→ Work instructions
Please repeat the records below exactly, skipping any pictures.

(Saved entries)
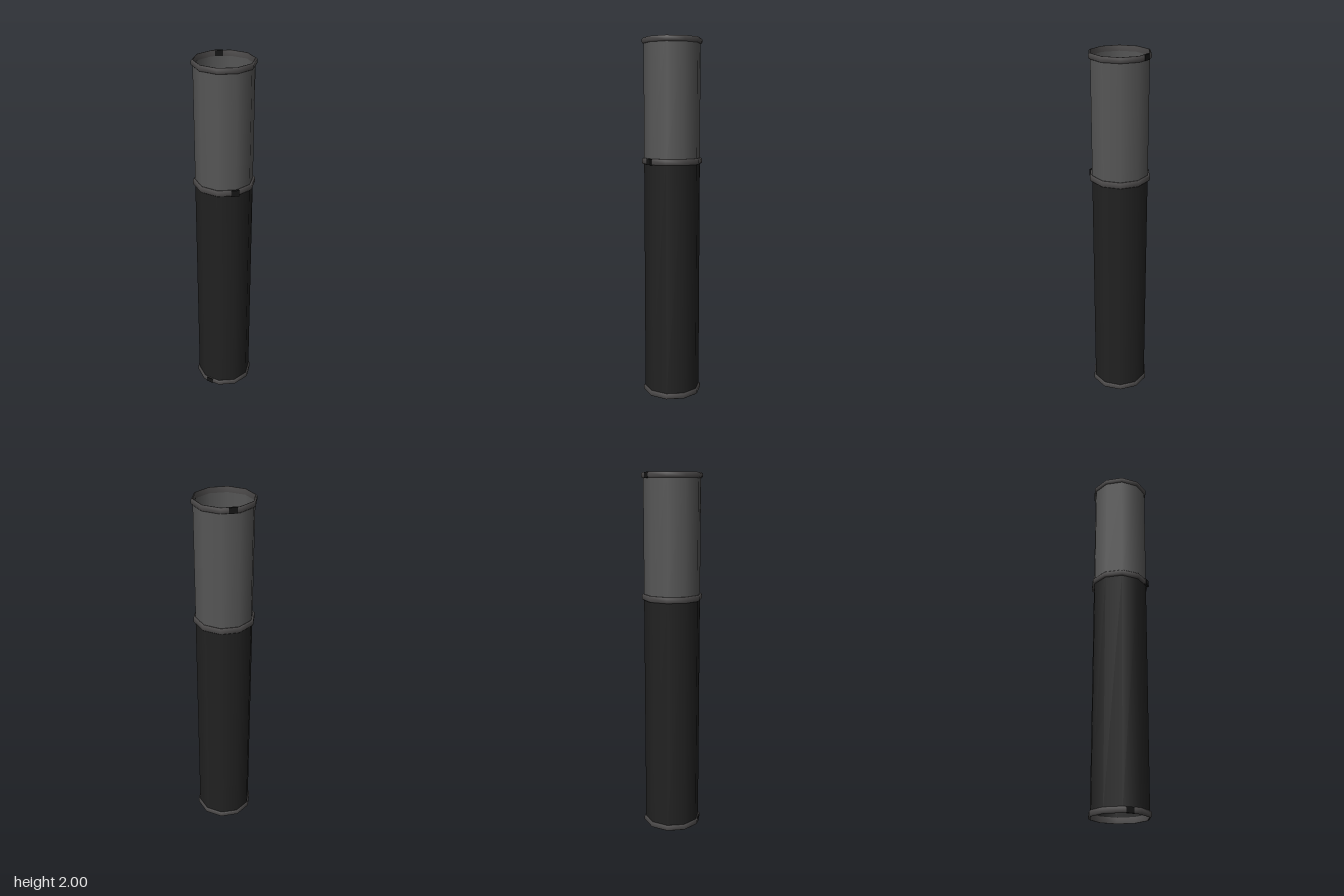
import * as THREE from 'three';

const SIDES = 10;
const START = Math.PI / 2; // puts a corner on +x

export function createModel() {
  const group = new THREE.Group();
  const mat = (name, color) =>
    new THREE.MeshStandardMaterial({ name, color, side: THREE.DoubleSide });
  const grey = mat('grey tube', 0x565656);
  const black = mat('black grip', 0x212121);
  const ringGrey = mat('ring grey', 0x4b4949);
  const claspBlack = mat('clasp black', 0x151515);

  const add = (name, geometry, material) => {
    const mesh = new THREE.Mesh(geometry, material);
    mesh.name = name;
    group.add(mesh);
    return mesh;
  };

  // Open ten-sided sleeve between two heights
  const sleeve = (name, y0, y1, material) => {
    const g = new THREE.CylinderGeometry(0.156, 0.156, y1 - y0, SIDES, 1, true, START);
    add(name, g, material).position.y = (y0 + y1) / 2;
  };
  sleeve('lowerSleeve', 0.01, 1.337, black);
  sleeve('upperSleeve', 1.337, 1.99, grey);

  // Rounded band with a closed profile
  const band = (name, y0, y1, outer) => {
    const inner = 0.154, b = 0.006;
    const profile = [
      [inner, y0], [outer - b, y0], [outer, y0 + b], [outer, y1 - b],
      [outer - b, y1], [inner, y1], [inner, y0],
    ].map(([x, y]) => new THREE.Vector2(x, y));
    add(name, new THREE.LatheGeometry(profile, SIDES, START), ringGrey);
  };
  band('bottomRing', 0, 0.032, 0.165);
  band('middleRing', 1.32, 1.353, 0.168);
  band('topRing', 1.97, 2, 0.165);

  // Small dark clasps that wrap the rings
  const clasp = (name, x, y, z, turn, height, depth) => {
    const mesh = add(name, new THREE.BoxGeometry(0.042, height, depth), claspBlack);
    mesh.position.set(x, y, z);
    mesh.rotation.y = turn;
  };
  clasp('middleClasp', 0.043, 1.3365, 0.153, 0.1, 0.034, 0.015);
  clasp('topClasp', -0.012, 1.985, -0.152, 0, 0.03, 0.0125);
  clasp('bottomClasp', -0.098, 0.016, 0.119, -Math.PI / 5, 0.03, 0.017 / 2);

  return group;
}
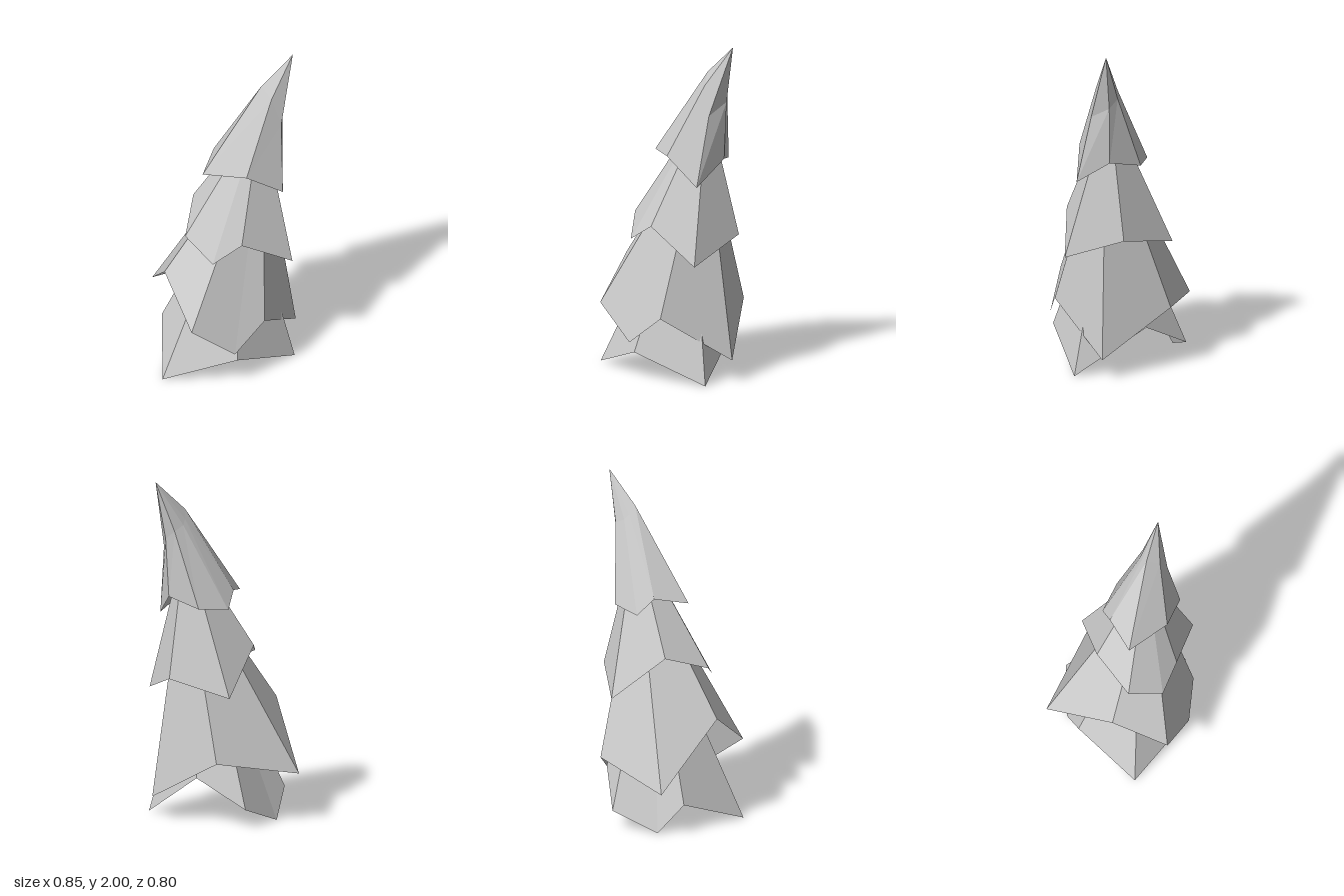
import * as THREE from 'three';

// Each tier: rings of seven corners listed from the right side round by the front, then a tip.
const TIERS = [
  {
    name: 'bottomBranches', tip: [0.1, 1.2, 0.03],
    rings: [[[-0.425, 0, 0.228], [-0.02, 0.165, 0.38], [0.37, 0, 0.2], [0.245, 0.275, -0.2],
      [0.025, 0.11, -0.4], [-0.22, 0, -0.285], [-0.32, 0.165, -0.17]]],
  },
  {
    name: 'lowerBranches', tip: [0.22, 1.5, 0.04],
    rings: [[[-0.368, 0.64, 0.063], [-0.292, 0.41, 0.375], [-0.04, 0.225, 0.4], [0.152, 0.39, 0.345],
      [0.423, 0.13, 0.03], [0.177, 0.38, -0.332], [-0.323, 0.285, -0.37]]],
  },
  {
    name: 'upperBranches', tip: [0.22, 1.64, 0.02],
    rings: [[[-0.259, 0.91, 0.116], [-0.14, 0.8, 0.28], [0.03, 0.91, 0.293], [0.34, 0.72, 0.26],
      [0.367, 0.85, -0.087], [0.095, 0.76, -0.33], [-0.143, 1.01, -0.132]]],
  },
  {
    name: 'leaningTop', tip: [0.411, 2, 0.01],
    rings: [
      [[-0.143, 1.295, 0.07], [0.08, 1.325, 0.212], [0.3, 1.175, 0.197], [0.332, 1.315, 0],
        [0.216, 1.265, -0.163], [0.036, 1.245, -0.175], [-0.03, 1.34, -0.1]],
      [[0.222, 1.82, 0.02], [0.262, 1.76, 0.087], [0.315, 1.59, 0.11], [0.352, 1.66, 0],
        [0.315, 1.71, -0.044], [0.257, 1.74, -0.035], [0.237, 1.77, -0.015]],
    ],
  },
];

// Skins the rings and closes them to the tip; the underside stays open.
function tierGeometry({ rings, tip }) {
  const n = rings[0].length;
  const last = rings[rings.length - 1];
  const pos = [];
  const tri = (a, b, c) => pos.push(...a, ...b, ...c);
  for (let i = 0; i < n; i++) {
    const j = (i + 1) % n;
    for (let r = 0; r < rings.length - 1; r++) {
      const lo = rings[r], hi = rings[r + 1];
      tri(lo[i], lo[j], hi[j]);
      tri(lo[i], hi[j], hi[i]);
    }
    tri(last[i], last[j], tip);
  }
  const geo = new THREE.BufferGeometry();
  geo.setAttribute('position', new THREE.Float32BufferAttribute(pos, 3));
  geo.computeVertexNormals();
  return geo;
}

export function createModel() {
  const tree = new THREE.Group();
  tree.name = 'pineTree';
  const material = new THREE.MeshStandardMaterial({
    color: 0xcccccc, flatShading: true, side: THREE.DoubleSide,
  });
  for (const tier of TIERS) {
    const mesh = new THREE.Mesh(tierGeometry(tier), material);
    mesh.name = tier.name;
    tree.add(mesh);
  }
  return tree;
}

→ Solution for this exercise
import * as THREE from 'three';

const SIDES = 10;
const START = Math.PI / 2; // puts a corner on +x

export function createModel() {
  const group = new THREE.Group();
  const mat = (name, color) =>
    new THREE.MeshStandardMaterial({ name, color, side: THREE.DoubleSide });
  const grey = mat('grey tube', 0x565656);
  const black = mat('black grip', 0x212121);
  const ringGrey = mat('ring grey', 0x4b4949);
  const claspBlack = mat('clasp black', 0x151515);

  const add = (name, geometry, material) => {
    const mesh = new THREE.Mesh(geometry, material);
    mesh.name = name;
    group.add(mesh);
    return mesh;
  };

  // Open ten-sided sleeve between two heights
  const sleeve = (name, y0, y1, material) => {
    const g = new THREE.CylinderGeometry(0.156, 0.156, y1 - y0, SIDES, 1, true, START);
    add(name, g, material).position.y = (y0 + y1) / 2;
  };
  sleeve('lowerSleeve', 0.01, 1.337, black);
  sleeve('upperSleeve', 1.337, 1.99, grey);

  // Rounded band with a closed profile
  const band = (name, y0, y1, outer) => {
    const inner = 0.154, b = 0.006;
    const profile = [
      [inner, y0], [outer - b, y0], [outer, y0 + b], [outer, y1 - b],
      [outer - b, y1], [inner, y1], [inner, y0],
    ].map(([x, y]) => new THREE.Vector2(x, y));
    add(name, new THREE.LatheGeometry(profile, SIDES, START), ringGrey);
  };
  band('bottomRing', 0, 0.032, 0.165);
  band('middleRing', 1.32, 1.353, 0.168);
  band('topRing', 1.97, 2, 0.165);

  // Small dark clasps that wrap the rings
  const clasp = (name, x, y, z, turn, height, depth) => {
    const mesh = add(name, new THREE.BoxGeometry(0.042, height, depth), claspBlack);
    mesh.position.set(x, y, z);
    mesh.rotation.y = turn;
  };
  clasp('middleClasp', 0.043, 1.3365, 0.153, 0.1, 0.034, 0.015);
  clasp('topClasp', -0.012, 1.985, -0.152, 0, 0.03, 0.0125);
  clasp('bottomClasp', -0.098, 0.016, 0.119, -Math.PI / 5, 0.03, 0.017 / 2);

  return group;
}
import * as THREE from 'three';

// Each tier: rings of seven corners listed from the right side round by the front, then a tip.
const TIERS = [
  {
    name: 'bottomBranches', tip: [0.1, 1.2, 0.03],
    rings: [[[-0.425, 0, 0.228], [-0.02, 0.165, 0.38], [0.37, 0, 0.2], [0.245, 0.275, -0.2],
      [0.025, 0.11, -0.4], [-0.22, 0, -0.285], [-0.32, 0.165, -0.17]]],
  },
  {
    name: 'lowerBranches', tip: [0.22, 1.5, 0.04],
    rings: [[[-0.368, 0.64, 0.063], [-0.292, 0.41, 0.375], [-0.04, 0.225, 0.4], [0.152, 0.39, 0.345],
      [0.423, 0.13, 0.03], [0.177, 0.38, -0.332], [-0.323, 0.285, -0.37]]],
  },
  {
    name: 'upperBranches', tip: [0.22, 1.64, 0.02],
    rings: [[[-0.259, 0.91, 0.116], [-0.14, 0.8, 0.28], [0.03, 0.91, 0.293], [0.34, 0.72, 0.26],
      [0.367, 0.85, -0.087], [0.095, 0.76, -0.33], [-0.143, 1.01, -0.132]]],
  },
  {
    name: 'leaningTop', tip: [0.411, 2, 0.01],
    rings: [
      [[-0.143, 1.295, 0.07], [0.08, 1.325, 0.212], [0.3, 1.175, 0.197], [0.332, 1.315, 0],
        [0.216, 1.265, -0.163], [0.036, 1.245, -0.175], [-0.03, 1.34, -0.1]],
      [[0.222, 1.82, 0.02], [0.262, 1.76, 0.087], [0.315, 1.59, 0.11], [0.352, 1.66, 0],
        [0.315, 1.71, -0.044], [0.257, 1.74, -0.035], [0.237, 1.77, -0.015]],
    ],
  },
];

// Skins the rings and closes them to the tip; the underside stays open.
function tierGeometry({ rings, tip }) {
  const n = rings[0].length;
  const last = rings[rings.length - 1];
  const pos = [];
  const tri = (a, b, c) => pos.push(...a, ...b, ...c);
  for (let i = 0; i < n; i++) {
    const j = (i + 1) % n;
    for (let r = 0; r < rings.length - 1; r++) {
      const lo = rings[r], hi = rings[r + 1];
      tri(lo[i], lo[j], hi[j]);
      tri(lo[i], hi[j], hi[i]);
    }
    tri(last[i], last[j], tip);
  }
  const geo = new THREE.BufferGeometry();
  geo.setAttribute('position', new THREE.Float32BufferAttribute(pos, 3));
  geo.computeVertexNormals();
  return geo;
}

export function createModel() {
  const tree = new THREE.Group();
  tree.name = 'pineTree';
  const material = new THREE.MeshStandardMaterial({
    color: 0xcccccc, flatShading: true, side: THREE.DoubleSide,
  });
  for (const tier of TIERS) {
    const mesh = new THREE.Mesh(tierGeometry(tier), material);
    mesh.name = tier.name;
    tree.add(mesh);
  }
  return tree;
}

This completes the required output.